Requirement.
Below are entries; copy exactly the lines from the one with "(0.055, 0.645))], steps=24)" through the one with "spoke.matrix_world = TILT", both included, and leave out the rest.

*** Available data Section Begins ***

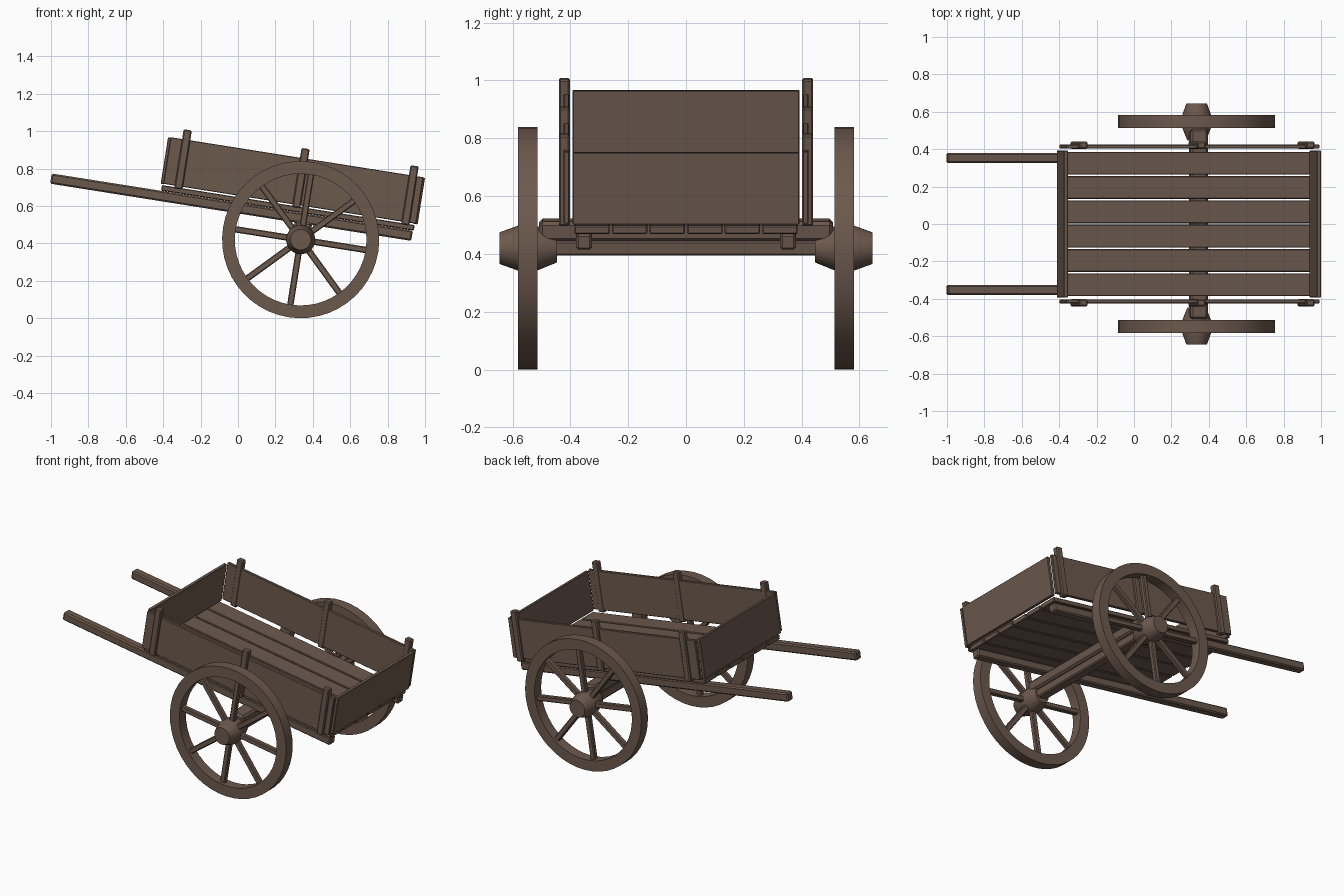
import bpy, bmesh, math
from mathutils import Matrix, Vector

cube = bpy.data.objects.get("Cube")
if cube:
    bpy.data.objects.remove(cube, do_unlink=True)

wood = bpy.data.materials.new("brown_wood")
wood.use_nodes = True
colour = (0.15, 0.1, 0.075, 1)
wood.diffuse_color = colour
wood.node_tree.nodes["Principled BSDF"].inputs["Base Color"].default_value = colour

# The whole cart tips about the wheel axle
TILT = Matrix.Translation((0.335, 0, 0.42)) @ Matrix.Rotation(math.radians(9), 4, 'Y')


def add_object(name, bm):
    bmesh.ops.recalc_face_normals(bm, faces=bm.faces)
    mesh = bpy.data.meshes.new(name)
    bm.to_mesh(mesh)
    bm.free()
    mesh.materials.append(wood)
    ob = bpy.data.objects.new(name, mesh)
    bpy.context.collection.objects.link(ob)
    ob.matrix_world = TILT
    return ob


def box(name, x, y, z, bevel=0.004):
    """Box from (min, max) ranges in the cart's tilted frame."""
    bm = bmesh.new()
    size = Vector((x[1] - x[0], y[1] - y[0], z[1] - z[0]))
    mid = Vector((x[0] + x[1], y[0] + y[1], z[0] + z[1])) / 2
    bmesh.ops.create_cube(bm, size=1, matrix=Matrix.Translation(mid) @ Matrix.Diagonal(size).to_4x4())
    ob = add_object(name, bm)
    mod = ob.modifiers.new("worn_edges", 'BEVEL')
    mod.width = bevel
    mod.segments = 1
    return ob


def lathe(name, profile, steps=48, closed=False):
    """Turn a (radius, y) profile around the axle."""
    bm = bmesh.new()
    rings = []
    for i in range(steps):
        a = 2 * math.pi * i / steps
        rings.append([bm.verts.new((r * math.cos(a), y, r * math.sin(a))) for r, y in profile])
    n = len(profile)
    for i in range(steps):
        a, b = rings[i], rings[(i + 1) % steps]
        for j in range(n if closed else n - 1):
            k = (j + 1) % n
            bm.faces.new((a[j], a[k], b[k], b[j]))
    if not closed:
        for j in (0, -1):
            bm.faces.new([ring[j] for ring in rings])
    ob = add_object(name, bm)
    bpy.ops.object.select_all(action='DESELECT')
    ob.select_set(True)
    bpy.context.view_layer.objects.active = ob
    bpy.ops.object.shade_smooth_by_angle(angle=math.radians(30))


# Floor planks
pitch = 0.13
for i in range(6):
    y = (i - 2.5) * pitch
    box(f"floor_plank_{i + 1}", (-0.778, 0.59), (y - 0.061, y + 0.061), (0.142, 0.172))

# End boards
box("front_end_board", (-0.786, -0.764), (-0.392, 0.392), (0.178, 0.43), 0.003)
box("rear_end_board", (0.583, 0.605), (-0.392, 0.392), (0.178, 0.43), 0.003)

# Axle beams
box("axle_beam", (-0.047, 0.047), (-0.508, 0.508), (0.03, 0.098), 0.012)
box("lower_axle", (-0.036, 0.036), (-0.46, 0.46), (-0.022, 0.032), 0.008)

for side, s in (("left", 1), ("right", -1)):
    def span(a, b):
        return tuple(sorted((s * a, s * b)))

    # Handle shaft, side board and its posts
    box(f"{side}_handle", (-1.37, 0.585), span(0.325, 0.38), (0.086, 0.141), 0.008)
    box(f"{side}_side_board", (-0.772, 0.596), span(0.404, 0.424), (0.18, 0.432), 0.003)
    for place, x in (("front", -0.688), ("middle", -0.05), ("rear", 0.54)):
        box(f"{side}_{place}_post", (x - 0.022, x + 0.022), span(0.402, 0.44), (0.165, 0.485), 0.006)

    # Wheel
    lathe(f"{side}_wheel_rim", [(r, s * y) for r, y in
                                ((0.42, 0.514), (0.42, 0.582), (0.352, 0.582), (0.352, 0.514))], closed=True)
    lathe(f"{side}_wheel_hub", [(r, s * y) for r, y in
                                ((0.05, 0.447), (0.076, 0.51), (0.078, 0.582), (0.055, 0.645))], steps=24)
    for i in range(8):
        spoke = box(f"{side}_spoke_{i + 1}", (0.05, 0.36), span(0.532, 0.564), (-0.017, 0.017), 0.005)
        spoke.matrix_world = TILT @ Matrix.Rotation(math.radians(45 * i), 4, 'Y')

*** Available data Section Ends ***
*** Available data Section Begins ***

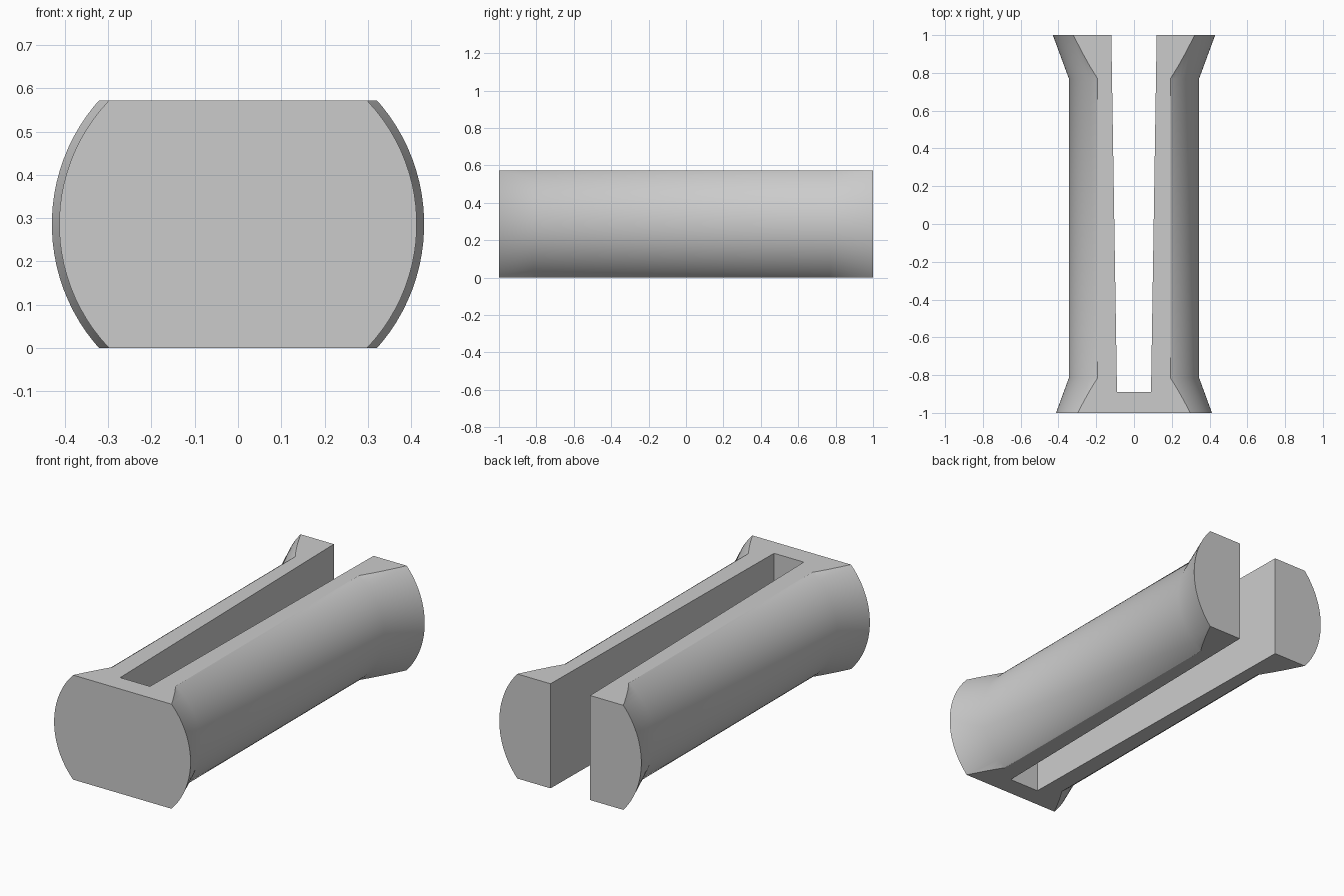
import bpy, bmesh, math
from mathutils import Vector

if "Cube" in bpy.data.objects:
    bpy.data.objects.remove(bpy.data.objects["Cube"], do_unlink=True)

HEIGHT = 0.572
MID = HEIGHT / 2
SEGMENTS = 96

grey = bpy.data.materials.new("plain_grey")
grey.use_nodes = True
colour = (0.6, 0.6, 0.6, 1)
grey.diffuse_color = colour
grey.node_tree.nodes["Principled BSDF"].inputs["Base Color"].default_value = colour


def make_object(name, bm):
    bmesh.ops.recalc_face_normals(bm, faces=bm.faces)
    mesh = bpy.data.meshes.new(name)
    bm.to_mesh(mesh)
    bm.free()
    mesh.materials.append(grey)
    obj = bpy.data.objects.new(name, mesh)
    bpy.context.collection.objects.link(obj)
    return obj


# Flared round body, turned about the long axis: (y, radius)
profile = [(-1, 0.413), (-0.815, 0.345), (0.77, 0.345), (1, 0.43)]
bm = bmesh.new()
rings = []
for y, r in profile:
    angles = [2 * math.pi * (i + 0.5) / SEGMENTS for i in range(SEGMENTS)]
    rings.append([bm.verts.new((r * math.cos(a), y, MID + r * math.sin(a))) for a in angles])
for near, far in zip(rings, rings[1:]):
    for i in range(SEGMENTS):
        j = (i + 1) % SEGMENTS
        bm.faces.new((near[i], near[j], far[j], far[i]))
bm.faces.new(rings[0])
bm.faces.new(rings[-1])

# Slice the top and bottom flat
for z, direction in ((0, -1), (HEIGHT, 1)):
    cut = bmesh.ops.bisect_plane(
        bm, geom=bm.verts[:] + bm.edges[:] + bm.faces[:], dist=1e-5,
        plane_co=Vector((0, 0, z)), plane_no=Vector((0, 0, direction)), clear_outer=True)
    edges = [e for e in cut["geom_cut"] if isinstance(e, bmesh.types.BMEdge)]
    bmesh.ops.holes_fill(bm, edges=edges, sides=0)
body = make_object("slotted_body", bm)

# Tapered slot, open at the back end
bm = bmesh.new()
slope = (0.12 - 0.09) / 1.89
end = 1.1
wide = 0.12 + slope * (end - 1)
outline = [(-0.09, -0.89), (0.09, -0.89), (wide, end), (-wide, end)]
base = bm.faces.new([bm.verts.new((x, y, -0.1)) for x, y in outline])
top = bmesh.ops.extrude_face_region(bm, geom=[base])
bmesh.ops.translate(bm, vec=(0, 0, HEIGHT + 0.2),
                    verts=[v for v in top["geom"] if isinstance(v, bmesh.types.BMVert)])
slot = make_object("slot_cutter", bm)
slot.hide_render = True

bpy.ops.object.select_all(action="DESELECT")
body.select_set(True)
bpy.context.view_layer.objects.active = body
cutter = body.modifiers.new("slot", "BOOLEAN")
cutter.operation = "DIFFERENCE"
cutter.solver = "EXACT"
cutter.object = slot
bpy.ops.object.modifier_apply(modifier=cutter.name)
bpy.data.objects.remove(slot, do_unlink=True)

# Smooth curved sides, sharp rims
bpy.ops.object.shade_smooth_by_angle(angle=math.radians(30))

*** Available data Section Ends ***

Response area.
                                ((0.05, 0.447), (0.076, 0.51), (0.078, 0.582), (0.055, 0.645))], steps=24)
    for i in range(8):
        spoke = box(f"{side}_spoke_{i + 1}", (0.05, 0.36), span(0.532, 0.564), (-0.017, 0.017), 0.005)
        spoke.matrix_world = TILT @ Matrix.Rotation(math.radians(45 * i), 4, 'Y')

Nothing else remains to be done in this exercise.